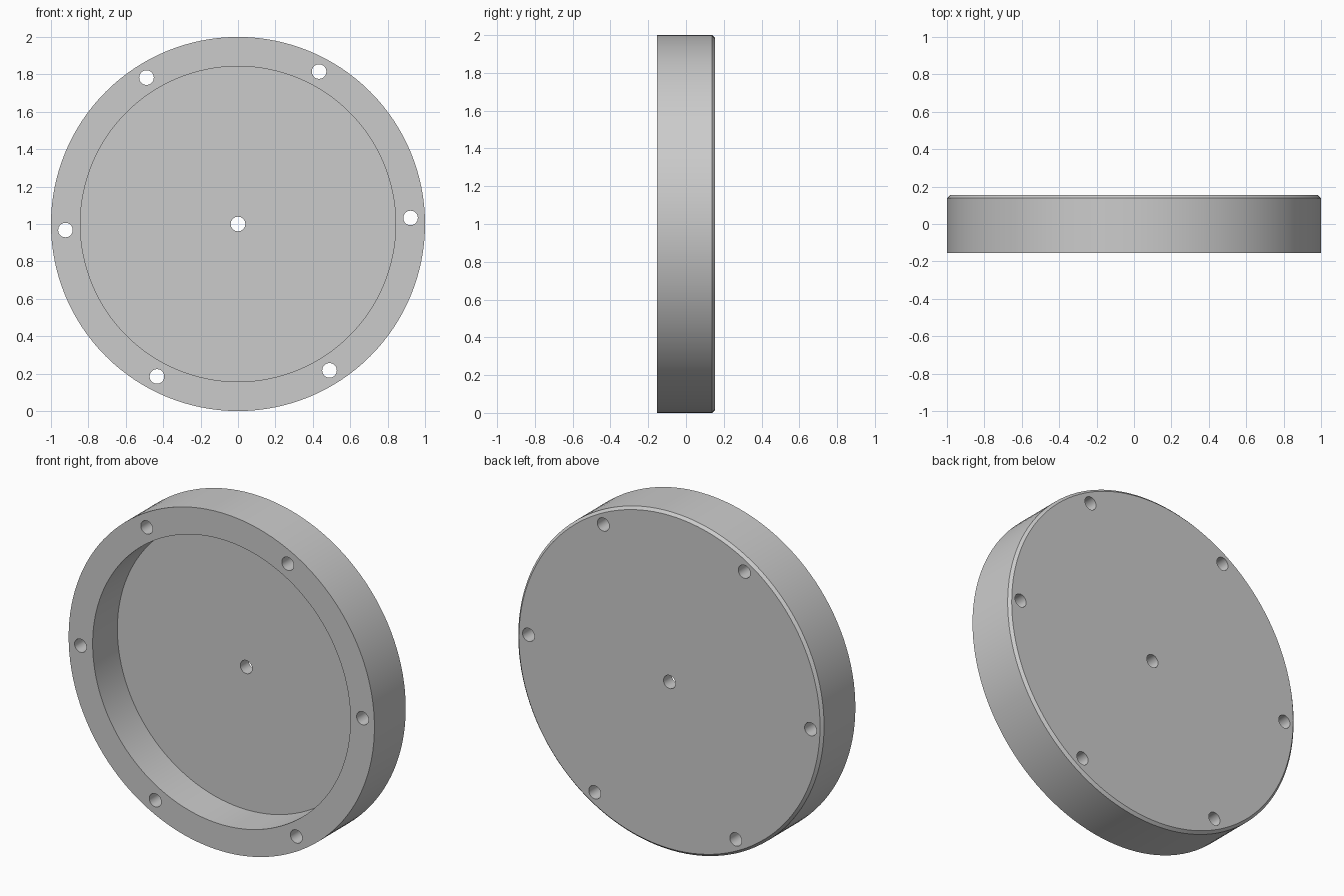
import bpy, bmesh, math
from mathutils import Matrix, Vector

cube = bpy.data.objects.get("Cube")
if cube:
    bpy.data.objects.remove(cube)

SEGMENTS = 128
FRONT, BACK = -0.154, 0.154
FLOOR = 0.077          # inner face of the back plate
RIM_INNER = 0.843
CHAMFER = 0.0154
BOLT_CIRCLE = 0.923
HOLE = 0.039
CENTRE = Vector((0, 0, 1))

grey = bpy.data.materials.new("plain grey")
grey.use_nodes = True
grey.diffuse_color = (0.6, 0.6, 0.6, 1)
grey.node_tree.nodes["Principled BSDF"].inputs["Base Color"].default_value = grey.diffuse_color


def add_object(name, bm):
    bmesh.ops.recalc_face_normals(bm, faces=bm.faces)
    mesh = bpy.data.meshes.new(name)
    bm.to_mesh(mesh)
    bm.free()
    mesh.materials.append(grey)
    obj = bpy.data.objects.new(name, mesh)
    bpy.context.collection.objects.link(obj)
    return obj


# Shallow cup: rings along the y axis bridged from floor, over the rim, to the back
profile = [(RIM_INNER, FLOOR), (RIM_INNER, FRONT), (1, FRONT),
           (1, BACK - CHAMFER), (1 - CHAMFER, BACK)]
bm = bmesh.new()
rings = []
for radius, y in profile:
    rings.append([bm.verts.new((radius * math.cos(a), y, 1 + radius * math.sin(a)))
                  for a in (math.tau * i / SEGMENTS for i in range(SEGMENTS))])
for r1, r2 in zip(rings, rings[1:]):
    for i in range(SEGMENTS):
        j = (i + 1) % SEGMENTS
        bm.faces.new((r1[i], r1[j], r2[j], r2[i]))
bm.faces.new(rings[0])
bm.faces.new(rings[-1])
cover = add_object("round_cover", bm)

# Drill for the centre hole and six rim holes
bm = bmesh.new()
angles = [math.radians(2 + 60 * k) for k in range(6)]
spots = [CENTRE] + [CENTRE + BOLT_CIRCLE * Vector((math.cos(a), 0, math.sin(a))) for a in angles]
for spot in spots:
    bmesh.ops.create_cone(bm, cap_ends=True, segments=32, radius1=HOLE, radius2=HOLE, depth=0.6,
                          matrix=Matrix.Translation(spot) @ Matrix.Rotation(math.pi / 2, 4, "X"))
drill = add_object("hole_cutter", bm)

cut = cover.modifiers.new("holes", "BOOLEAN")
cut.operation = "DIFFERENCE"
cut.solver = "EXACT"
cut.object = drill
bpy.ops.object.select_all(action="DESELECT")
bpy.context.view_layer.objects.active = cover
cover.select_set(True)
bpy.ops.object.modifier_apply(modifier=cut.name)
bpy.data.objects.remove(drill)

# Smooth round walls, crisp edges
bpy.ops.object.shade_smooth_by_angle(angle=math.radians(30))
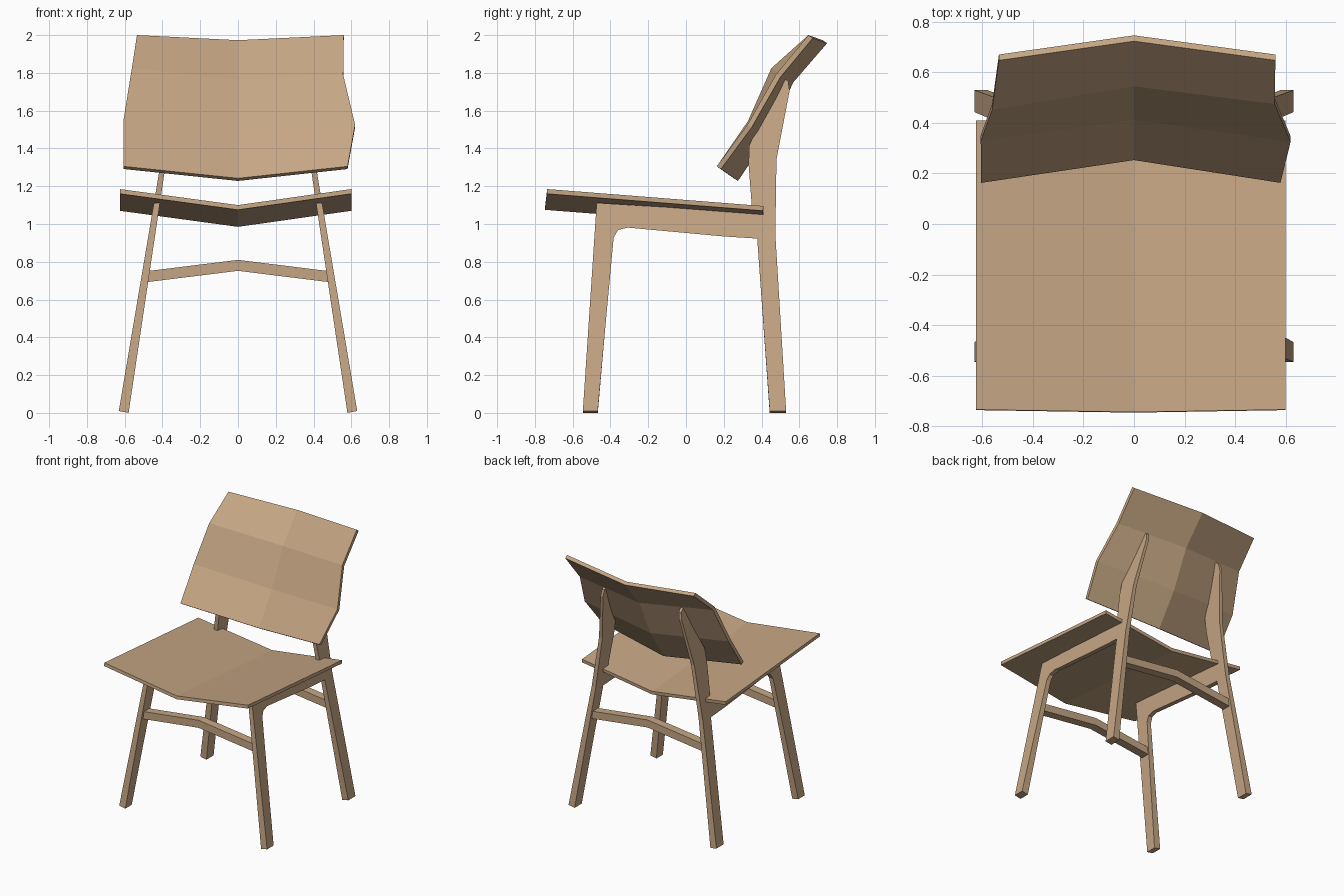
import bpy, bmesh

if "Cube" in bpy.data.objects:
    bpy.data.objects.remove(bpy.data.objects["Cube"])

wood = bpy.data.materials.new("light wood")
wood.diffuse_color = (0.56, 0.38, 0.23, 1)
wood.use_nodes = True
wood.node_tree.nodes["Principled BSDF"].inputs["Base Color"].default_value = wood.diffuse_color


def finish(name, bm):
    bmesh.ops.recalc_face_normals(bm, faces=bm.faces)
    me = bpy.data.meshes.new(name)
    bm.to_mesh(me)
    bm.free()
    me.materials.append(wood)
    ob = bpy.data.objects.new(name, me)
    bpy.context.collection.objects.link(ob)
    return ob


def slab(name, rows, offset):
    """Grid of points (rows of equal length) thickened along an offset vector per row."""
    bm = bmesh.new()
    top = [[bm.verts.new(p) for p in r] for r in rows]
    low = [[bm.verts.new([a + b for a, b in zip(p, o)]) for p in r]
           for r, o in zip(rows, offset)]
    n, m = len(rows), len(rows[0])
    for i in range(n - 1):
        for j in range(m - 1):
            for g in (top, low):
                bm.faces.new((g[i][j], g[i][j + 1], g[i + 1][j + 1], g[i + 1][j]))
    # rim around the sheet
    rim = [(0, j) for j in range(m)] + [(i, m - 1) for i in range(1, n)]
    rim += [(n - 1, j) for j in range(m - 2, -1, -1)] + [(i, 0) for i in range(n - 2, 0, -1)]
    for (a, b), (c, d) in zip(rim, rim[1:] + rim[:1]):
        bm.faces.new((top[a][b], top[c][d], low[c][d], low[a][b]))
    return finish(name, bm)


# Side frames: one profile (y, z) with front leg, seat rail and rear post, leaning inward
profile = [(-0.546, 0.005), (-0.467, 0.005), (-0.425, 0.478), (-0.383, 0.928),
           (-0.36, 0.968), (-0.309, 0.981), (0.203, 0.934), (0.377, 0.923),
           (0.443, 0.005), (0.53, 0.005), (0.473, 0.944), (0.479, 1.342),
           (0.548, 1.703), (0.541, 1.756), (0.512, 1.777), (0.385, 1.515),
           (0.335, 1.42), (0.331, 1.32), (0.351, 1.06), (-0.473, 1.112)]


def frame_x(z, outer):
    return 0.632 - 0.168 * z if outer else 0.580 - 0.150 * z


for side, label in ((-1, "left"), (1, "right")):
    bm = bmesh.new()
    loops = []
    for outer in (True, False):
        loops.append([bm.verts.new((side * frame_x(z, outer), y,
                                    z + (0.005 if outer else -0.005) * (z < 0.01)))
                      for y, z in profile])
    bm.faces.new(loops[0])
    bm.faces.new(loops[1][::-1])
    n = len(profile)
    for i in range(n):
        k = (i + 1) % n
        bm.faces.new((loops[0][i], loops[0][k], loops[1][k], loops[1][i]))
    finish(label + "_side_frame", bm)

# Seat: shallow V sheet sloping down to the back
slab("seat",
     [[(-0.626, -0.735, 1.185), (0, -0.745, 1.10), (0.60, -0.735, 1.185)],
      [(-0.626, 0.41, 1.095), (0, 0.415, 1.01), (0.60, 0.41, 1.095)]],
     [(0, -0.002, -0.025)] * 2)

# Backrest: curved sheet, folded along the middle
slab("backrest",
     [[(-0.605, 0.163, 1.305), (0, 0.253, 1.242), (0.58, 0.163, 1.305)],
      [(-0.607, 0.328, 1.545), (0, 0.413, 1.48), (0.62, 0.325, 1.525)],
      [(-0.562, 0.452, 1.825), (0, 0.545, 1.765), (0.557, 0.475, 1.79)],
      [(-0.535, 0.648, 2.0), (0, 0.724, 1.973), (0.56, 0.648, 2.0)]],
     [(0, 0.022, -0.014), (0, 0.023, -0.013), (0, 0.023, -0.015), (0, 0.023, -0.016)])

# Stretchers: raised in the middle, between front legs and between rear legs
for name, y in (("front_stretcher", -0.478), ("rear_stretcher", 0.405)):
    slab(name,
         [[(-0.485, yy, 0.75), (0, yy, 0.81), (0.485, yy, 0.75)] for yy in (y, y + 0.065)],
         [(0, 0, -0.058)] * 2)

□ □ □

* [Task description]: All lines above holding the word "append" make up the answer; copy each one.

* [Exercise response]:
    mesh.materials.append(grey)
    rings.append([bm.verts.new((radius * math.cos(a), y, 1 + radius * math.sin(a)))
    me.materials.append(wood)
        loops.append([bm.verts.new((side * frame_x(z, outer), y,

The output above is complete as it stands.